▶ Your assignment:
Write down exactly the lines of the records below, beginning with the first and ending with the line that includes "group.name = 'barrelRoofedShelter';".

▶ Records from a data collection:
----

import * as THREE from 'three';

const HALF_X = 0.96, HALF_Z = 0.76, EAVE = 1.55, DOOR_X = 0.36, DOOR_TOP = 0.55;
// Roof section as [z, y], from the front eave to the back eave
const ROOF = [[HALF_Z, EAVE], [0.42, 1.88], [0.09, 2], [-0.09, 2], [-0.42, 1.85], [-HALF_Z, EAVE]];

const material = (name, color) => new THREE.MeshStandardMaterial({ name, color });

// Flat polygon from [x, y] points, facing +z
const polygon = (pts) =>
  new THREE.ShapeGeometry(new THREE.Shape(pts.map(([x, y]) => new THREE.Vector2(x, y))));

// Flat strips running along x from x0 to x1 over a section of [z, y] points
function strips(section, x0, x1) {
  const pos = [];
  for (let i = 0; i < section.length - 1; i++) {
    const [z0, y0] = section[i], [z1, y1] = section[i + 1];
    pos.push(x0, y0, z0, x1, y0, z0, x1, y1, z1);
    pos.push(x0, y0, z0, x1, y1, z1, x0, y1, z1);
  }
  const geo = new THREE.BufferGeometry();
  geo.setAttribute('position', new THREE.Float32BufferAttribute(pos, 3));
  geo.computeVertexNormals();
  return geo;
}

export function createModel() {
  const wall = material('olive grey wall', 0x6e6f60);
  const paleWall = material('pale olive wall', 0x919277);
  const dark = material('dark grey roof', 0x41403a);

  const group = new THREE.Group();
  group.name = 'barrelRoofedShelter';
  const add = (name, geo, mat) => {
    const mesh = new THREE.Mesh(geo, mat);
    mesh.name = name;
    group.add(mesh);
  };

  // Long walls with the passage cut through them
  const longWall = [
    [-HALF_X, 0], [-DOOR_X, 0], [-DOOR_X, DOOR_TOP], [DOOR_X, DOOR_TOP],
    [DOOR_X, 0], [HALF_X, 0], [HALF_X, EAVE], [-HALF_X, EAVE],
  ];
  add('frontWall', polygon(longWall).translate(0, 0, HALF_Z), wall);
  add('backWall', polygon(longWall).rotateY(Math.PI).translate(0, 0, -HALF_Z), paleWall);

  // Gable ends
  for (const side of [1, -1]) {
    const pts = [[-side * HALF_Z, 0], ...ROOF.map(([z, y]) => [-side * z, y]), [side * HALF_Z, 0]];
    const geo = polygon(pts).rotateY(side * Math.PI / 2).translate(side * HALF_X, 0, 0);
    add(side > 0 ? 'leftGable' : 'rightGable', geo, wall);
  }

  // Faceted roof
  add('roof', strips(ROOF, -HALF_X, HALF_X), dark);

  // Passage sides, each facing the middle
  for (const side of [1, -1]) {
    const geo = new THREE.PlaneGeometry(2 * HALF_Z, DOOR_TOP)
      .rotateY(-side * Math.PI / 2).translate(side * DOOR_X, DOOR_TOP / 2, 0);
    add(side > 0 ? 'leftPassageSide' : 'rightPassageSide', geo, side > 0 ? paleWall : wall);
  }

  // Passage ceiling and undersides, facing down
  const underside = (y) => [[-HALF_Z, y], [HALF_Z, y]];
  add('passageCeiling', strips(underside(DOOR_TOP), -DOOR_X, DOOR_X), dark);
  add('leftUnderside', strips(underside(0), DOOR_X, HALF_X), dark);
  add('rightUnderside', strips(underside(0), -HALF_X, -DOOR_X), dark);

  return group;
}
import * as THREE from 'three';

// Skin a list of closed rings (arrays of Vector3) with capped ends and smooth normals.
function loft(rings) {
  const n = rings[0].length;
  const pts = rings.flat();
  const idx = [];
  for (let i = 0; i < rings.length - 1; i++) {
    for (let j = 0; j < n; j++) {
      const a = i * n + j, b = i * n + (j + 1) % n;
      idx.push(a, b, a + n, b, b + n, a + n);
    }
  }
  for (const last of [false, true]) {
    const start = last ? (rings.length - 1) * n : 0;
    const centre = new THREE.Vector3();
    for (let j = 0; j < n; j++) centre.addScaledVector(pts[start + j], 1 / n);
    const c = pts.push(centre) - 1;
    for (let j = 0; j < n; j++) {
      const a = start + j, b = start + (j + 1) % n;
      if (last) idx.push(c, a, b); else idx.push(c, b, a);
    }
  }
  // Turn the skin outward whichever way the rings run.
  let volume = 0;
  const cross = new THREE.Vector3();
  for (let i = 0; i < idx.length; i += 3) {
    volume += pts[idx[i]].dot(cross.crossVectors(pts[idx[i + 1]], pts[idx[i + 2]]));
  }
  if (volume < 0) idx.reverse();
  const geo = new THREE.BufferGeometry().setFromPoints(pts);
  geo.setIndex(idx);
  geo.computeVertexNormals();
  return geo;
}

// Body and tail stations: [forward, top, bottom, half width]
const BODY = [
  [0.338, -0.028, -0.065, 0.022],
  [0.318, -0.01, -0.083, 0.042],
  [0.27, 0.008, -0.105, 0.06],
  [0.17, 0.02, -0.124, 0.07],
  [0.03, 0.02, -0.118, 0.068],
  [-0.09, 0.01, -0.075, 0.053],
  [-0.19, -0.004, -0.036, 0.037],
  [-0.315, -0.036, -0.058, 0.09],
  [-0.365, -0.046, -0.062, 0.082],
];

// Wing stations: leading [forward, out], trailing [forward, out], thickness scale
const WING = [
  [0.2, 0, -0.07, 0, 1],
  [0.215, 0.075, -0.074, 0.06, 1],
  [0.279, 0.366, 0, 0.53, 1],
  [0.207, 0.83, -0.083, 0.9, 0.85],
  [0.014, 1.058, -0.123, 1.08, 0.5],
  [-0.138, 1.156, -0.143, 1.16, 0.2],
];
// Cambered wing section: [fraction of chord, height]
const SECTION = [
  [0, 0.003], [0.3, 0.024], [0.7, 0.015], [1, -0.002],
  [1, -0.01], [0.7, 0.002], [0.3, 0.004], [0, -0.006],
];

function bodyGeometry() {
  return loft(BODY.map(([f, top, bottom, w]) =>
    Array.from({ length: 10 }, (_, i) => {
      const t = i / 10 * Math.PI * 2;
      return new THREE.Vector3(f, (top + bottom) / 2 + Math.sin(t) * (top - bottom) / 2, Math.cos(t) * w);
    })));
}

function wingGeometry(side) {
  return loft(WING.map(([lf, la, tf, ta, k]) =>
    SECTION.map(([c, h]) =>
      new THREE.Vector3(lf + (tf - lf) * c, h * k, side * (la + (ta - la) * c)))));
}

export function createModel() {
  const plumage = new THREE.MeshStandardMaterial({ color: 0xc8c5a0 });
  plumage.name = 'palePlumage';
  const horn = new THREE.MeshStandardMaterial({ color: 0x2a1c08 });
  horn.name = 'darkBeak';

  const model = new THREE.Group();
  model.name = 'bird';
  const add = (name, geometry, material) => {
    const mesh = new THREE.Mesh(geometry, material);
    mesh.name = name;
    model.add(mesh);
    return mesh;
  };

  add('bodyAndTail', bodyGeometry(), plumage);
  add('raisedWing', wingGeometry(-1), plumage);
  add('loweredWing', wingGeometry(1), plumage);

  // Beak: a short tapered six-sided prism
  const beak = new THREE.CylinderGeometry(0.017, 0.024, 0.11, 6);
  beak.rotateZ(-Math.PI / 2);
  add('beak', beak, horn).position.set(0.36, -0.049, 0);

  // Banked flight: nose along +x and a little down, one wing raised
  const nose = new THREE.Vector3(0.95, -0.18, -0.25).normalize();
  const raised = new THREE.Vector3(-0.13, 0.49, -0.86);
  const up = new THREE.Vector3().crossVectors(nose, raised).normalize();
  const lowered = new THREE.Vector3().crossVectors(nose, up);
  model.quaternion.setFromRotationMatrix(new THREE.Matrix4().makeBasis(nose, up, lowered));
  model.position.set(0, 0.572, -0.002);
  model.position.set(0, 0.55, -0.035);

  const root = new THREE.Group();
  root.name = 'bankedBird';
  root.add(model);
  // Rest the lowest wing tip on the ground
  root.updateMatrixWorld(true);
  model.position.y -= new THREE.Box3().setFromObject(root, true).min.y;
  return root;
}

----

▶ Answer to the exercise:
import * as THREE from 'three';

const HALF_X = 0.96, HALF_Z = 0.76, EAVE = 1.55, DOOR_X = 0.36, DOOR_TOP = 0.55;
// Roof section as [z, y], from the front eave to the back eave
const ROOF = [[HALF_Z, EAVE], [0.42, 1.88], [0.09, 2], [-0.09, 2], [-0.42, 1.85], [-HALF_Z, EAVE]];

const material = (name, color) => new THREE.MeshStandardMaterial({ name, color });

// Flat polygon from [x, y] points, facing +z
const polygon = (pts) =>
  new THREE.ShapeGeometry(new THREE.Shape(pts.map(([x, y]) => new THREE.Vector2(x, y))));

// Flat strips running along x from x0 to x1 over a section of [z, y] points
function strips(section, x0, x1) {
  const pos = [];
  for (let i = 0; i < section.length - 1; i++) {
    const [z0, y0] = section[i], [z1, y1] = section[i + 1];
    pos.push(x0, y0, z0, x1, y0, z0, x1, y1, z1);
    pos.push(x0, y0, z0, x1, y1, z1, x0, y1, z1);
  }
  const geo = new THREE.BufferGeometry();
  geo.setAttribute('position', new THREE.Float32BufferAttribute(pos, 3));
  geo.computeVertexNormals();
  return geo;
}

export function createModel() {
  const wall = material('olive grey wall', 0x6e6f60);
  const paleWall = material('pale olive wall', 0x919277);
  const dark = material('dark grey roof', 0x41403a);

  const group = new THREE.Group();
  group.name = 'barrelRoofedShelter';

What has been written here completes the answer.